Retype each record exactly, please. Skip none.

*Data supplied:*

*** Block opens ***

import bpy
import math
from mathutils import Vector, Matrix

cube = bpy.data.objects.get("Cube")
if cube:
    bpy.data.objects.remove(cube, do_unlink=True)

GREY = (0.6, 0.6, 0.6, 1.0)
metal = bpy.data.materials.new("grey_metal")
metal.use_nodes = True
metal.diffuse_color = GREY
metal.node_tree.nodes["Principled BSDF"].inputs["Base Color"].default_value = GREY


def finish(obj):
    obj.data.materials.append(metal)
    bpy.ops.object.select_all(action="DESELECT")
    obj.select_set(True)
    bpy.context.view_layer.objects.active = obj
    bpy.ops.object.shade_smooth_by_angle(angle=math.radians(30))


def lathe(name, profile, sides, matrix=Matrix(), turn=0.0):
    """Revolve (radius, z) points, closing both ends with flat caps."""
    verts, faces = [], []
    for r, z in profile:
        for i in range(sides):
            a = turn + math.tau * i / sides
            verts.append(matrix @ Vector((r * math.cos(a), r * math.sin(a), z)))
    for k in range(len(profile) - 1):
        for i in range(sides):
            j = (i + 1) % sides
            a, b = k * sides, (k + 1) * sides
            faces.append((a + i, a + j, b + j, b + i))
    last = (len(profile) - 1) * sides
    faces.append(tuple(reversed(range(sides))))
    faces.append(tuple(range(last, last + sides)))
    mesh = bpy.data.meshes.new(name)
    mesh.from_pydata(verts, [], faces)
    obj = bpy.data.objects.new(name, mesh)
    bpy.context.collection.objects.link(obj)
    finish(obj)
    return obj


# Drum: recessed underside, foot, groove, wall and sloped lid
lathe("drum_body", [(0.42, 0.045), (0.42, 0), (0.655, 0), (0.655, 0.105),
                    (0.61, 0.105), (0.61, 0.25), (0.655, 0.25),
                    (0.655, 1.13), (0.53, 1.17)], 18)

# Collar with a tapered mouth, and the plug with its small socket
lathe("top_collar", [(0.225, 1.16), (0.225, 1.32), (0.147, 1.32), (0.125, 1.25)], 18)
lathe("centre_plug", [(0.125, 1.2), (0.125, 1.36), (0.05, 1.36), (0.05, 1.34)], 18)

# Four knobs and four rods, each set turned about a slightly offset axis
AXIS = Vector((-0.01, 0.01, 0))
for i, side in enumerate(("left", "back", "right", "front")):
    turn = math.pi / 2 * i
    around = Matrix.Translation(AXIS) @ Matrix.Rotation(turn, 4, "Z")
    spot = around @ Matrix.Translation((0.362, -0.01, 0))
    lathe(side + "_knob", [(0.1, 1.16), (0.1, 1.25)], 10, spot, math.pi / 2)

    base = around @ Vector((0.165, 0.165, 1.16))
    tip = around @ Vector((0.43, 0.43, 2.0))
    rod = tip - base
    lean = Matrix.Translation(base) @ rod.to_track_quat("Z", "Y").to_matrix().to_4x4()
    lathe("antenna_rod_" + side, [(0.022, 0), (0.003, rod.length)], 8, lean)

*** Block closes ***

*Result below:*
import bpy
import math
from mathutils import Vector, Matrix

cube = bpy.data.objects.get("Cube")
if cube:
    bpy.data.objects.remove(cube, do_unlink=True)

GREY = (0.6, 0.6, 0.6, 1.0)
metal = bpy.data.materials.new("grey_metal")
metal.use_nodes = True
metal.diffuse_color = GREY
metal.node_tree.nodes["Principled BSDF"].inputs["Base Color"].default_value = GREY


def finish(obj):
    obj.data.materials.append(metal)
    bpy.ops.object.select_all(action="DESELECT")
    obj.select_set(True)
    bpy.context.view_layer.objects.active = obj
    bpy.ops.object.shade_smooth_by_angle(angle=math.radians(30))


def lathe(name, profile, sides, matrix=Matrix(), turn=0.0):
    """Revolve (radius, z) points, closing both ends with flat caps."""
    verts, faces = [], []
    for r, z in profile:
        for i in range(sides):
            a = turn + math.tau * i / sides
            verts.append(matrix @ Vector((r * math.cos(a), r * math.sin(a), z)))
    for k in range(len(profile) - 1):
        for i in range(sides):
            j = (i + 1) % sides
            a, b = k * sides, (k + 1) * sides
            faces.append((a + i, a + j, b + j, b + i))
    last = (len(profile) - 1) * sides
    faces.append(tuple(reversed(range(sides))))
    faces.append(tuple(range(last, last + sides)))
    mesh = bpy.data.meshes.new(name)
    mesh.from_pydata(verts, [], faces)
    obj = bpy.data.objects.new(name, mesh)
    bpy.context.collection.objects.link(obj)
    finish(obj)
    return obj


# Drum: recessed underside, foot, groove, wall and sloped lid
lathe("drum_body", [(0.42, 0.045), (0.42, 0), (0.655, 0), (0.655, 0.105),
                    (0.61, 0.105), (0.61, 0.25), (0.655, 0.25),
                    (0.655, 1.13), (0.53, 1.17)], 18)

# Collar with a tapered mouth, and the plug with its small socket
lathe("top_collar", [(0.225, 1.16), (0.225, 1.32), (0.147, 1.32), (0.125, 1.25)], 18)
lathe("centre_plug", [(0.125, 1.2), (0.125, 1.36), (0.05, 1.36), (0.05, 1.34)], 18)

# Four knobs and four rods, each set turned about a slightly offset axis
AXIS = Vector((-0.01, 0.01, 0))
for i, side in enumerate(("left", "back", "right", "front")):
    turn = math.pi / 2 * i
    around = Matrix.Translation(AXIS) @ Matrix.Rotation(turn, 4, "Z")
    spot = around @ Matrix.Translation((0.362, -0.01, 0))
    lathe(side + "_knob", [(0.1, 1.16), (0.1, 1.25)], 10, spot, math.pi / 2)

    base = around @ Vector((0.165, 0.165, 1.16))
    tip = around @ Vector((0.43, 0.43, 2.0))
    rod = tip - base
    lean = Matrix.Translation(base) @ rod.to_track_quat("Z", "Y").to_matrix().to_4x4()
    lathe("antenna_rod_" + side, [(0.022, 0), (0.003, rod.length)], 8, lean)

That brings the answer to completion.